Exercise brief →
Across these entries, how many lines contain the word "baked"? Answer with only the number.

*-*-*

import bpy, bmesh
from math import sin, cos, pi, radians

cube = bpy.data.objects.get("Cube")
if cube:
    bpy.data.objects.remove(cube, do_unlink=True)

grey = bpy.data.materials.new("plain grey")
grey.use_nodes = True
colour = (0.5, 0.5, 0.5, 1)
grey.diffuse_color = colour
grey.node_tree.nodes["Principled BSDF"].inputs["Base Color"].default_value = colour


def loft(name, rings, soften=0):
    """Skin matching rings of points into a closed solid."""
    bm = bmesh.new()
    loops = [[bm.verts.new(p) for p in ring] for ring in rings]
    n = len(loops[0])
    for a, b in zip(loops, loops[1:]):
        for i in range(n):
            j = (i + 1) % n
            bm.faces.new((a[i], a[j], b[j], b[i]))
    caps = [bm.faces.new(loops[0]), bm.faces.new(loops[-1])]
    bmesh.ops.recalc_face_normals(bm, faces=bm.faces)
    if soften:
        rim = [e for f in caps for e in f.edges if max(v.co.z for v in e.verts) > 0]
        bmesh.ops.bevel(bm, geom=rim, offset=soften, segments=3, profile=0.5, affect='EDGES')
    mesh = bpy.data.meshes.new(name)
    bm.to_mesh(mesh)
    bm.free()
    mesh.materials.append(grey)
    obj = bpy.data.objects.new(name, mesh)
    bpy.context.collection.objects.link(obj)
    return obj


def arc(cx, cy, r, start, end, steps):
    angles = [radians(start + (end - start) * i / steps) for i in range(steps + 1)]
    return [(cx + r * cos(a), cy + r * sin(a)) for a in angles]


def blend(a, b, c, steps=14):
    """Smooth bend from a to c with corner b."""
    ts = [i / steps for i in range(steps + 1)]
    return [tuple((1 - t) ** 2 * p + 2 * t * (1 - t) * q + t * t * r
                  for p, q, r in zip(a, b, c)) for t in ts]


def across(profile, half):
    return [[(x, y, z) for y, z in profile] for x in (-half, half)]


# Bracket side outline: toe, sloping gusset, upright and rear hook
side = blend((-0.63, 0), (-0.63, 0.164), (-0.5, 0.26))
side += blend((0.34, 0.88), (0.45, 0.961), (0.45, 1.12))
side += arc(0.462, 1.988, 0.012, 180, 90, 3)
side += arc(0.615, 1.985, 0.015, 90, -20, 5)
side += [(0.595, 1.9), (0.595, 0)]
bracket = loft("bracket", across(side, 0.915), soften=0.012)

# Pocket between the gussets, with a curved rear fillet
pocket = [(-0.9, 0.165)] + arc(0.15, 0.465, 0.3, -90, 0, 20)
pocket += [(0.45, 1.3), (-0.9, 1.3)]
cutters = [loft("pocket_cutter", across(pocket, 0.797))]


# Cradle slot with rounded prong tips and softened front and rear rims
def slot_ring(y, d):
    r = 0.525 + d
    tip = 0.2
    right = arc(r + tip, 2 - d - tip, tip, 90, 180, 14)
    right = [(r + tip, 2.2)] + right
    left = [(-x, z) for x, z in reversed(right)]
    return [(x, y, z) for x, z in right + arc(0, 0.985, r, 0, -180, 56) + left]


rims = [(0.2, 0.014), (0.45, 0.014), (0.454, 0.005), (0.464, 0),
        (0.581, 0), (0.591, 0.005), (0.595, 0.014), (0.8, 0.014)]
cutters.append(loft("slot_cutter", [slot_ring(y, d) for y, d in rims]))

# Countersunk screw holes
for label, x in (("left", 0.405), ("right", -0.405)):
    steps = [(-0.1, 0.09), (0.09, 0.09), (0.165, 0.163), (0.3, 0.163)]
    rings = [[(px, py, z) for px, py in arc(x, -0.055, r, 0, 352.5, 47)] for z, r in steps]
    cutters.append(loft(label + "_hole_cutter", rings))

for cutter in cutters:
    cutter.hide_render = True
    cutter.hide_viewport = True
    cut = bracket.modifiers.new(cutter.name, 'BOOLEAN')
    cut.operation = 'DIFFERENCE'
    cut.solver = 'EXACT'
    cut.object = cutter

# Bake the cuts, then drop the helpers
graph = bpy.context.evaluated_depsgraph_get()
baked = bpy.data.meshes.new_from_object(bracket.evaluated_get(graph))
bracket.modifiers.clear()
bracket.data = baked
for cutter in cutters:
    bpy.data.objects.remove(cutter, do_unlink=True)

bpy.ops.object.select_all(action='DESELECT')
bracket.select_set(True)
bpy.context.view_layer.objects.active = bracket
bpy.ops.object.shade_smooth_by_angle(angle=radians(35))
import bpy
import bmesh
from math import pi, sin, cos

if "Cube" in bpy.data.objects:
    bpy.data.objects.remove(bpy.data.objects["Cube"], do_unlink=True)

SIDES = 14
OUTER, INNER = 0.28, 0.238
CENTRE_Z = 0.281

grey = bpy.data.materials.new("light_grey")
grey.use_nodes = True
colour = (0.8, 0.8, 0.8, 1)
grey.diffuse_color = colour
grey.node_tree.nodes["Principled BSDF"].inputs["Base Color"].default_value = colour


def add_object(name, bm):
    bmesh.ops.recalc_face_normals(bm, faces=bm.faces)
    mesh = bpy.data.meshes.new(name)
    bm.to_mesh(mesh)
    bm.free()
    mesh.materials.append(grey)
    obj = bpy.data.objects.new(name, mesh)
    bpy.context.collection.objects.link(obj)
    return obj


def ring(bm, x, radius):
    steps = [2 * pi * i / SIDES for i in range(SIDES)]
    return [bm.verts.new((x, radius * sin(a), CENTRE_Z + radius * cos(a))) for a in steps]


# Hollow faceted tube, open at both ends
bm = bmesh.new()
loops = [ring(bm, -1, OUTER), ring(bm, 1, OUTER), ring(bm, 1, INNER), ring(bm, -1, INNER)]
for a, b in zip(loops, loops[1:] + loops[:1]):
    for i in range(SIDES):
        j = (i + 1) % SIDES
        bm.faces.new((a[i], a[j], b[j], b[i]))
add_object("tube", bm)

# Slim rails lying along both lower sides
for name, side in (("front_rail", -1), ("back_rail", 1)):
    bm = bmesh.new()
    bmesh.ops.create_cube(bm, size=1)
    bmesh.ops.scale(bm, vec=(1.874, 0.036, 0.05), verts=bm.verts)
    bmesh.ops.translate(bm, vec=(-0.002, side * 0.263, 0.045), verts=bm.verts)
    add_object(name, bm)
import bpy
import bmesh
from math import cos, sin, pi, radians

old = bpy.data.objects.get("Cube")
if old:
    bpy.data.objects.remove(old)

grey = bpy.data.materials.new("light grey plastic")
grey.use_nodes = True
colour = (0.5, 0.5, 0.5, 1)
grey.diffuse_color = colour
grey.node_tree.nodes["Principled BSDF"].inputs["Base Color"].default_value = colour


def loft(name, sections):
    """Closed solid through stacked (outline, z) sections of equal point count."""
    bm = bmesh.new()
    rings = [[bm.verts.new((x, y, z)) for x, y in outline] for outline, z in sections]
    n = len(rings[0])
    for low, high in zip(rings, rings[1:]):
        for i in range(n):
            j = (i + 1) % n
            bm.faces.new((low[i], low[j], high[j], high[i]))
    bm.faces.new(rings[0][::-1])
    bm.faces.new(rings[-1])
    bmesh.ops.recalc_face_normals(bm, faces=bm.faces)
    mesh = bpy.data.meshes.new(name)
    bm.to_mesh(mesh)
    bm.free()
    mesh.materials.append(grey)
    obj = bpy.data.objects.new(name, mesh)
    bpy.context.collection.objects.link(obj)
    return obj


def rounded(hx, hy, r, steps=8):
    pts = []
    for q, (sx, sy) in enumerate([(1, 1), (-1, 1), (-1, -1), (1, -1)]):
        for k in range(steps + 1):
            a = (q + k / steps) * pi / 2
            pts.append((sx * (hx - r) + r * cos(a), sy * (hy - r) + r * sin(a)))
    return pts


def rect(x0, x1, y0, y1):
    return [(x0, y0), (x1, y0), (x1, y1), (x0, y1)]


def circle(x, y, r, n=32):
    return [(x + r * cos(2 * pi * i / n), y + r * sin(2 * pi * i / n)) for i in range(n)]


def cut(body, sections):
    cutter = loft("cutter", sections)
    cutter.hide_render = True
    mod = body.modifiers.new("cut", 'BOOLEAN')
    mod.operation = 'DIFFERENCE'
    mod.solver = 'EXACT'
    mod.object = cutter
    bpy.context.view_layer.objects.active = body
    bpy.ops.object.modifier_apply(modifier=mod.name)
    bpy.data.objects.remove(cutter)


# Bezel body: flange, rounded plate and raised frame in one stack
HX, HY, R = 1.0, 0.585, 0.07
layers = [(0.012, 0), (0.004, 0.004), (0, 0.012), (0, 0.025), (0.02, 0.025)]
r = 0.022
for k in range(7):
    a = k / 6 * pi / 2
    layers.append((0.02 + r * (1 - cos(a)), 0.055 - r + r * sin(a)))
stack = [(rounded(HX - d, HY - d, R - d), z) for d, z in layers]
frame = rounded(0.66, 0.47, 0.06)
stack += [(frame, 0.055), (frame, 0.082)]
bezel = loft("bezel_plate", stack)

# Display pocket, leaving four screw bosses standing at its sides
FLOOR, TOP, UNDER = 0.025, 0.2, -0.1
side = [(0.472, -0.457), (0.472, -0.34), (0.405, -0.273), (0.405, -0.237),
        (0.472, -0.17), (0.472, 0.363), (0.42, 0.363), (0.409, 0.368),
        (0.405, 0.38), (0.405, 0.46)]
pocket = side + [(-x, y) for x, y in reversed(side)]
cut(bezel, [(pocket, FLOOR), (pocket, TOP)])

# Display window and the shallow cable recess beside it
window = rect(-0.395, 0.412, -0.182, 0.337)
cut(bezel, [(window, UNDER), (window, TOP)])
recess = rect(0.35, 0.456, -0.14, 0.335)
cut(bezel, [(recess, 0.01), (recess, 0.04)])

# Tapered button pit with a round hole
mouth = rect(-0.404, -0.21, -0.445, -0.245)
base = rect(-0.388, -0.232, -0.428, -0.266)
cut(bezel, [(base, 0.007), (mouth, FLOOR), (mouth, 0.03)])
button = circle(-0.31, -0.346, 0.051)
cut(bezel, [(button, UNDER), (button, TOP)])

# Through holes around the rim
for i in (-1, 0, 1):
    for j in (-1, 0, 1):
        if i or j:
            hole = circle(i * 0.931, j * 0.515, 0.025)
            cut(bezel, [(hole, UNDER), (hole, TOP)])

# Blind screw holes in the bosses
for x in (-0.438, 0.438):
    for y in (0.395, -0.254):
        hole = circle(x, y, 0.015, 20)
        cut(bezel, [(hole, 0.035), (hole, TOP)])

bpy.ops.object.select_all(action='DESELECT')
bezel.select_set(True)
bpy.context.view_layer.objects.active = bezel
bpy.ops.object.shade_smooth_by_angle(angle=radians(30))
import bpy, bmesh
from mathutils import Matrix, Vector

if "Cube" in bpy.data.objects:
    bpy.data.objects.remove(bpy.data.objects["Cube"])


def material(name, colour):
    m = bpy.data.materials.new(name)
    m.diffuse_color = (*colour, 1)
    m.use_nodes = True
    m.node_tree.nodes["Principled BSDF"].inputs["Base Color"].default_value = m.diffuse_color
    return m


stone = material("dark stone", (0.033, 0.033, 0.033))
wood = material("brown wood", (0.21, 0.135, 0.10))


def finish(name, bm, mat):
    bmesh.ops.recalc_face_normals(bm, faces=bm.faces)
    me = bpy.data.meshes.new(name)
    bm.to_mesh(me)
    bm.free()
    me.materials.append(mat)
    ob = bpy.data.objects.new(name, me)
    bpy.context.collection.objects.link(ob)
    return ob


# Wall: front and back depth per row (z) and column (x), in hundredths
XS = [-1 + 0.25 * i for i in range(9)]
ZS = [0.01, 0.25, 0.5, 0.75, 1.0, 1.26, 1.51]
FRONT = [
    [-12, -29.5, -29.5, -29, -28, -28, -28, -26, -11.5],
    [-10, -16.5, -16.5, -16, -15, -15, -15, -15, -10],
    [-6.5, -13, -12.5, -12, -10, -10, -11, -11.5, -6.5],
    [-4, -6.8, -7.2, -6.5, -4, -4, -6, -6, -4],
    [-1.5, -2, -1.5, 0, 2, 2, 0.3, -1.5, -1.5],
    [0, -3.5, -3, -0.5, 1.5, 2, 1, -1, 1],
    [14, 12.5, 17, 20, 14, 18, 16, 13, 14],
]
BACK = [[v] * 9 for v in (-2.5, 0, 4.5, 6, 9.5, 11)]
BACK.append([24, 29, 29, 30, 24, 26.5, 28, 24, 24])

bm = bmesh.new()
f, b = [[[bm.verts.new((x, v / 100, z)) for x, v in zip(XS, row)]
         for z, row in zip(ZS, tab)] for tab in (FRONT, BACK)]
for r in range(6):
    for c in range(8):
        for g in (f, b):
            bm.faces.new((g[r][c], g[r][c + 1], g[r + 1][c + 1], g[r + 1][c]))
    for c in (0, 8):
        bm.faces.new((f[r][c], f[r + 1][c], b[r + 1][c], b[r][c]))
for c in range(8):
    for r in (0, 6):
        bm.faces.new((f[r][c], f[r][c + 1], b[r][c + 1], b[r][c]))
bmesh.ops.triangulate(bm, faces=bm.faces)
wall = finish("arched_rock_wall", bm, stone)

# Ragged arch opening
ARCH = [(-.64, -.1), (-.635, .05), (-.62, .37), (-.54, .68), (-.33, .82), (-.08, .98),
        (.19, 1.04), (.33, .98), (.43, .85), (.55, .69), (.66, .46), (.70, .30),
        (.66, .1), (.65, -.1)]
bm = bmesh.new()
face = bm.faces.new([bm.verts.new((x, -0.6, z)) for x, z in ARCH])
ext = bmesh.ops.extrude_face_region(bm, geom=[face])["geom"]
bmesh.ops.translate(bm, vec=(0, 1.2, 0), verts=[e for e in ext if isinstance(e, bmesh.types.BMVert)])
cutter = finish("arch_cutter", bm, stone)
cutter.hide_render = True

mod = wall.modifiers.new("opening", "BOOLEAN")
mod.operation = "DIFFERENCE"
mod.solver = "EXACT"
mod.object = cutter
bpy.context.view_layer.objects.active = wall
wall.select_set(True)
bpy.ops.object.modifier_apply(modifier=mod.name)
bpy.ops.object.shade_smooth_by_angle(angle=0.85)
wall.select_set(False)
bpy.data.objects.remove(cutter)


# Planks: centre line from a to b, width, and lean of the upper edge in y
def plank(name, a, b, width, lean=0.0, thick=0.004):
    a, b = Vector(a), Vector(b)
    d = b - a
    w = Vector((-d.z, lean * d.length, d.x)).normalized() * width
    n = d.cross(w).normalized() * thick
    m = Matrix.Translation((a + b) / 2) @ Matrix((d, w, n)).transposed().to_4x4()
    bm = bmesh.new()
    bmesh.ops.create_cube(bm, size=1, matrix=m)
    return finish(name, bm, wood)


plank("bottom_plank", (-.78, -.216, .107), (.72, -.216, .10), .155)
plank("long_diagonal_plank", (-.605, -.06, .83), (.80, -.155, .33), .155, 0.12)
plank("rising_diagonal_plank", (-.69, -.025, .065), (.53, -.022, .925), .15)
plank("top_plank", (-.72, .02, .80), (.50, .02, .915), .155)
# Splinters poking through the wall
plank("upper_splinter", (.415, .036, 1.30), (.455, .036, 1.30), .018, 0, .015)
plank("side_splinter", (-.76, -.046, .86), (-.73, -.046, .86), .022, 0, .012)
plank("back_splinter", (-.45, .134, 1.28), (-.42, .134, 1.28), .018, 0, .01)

*-*-*

Problem solution →
2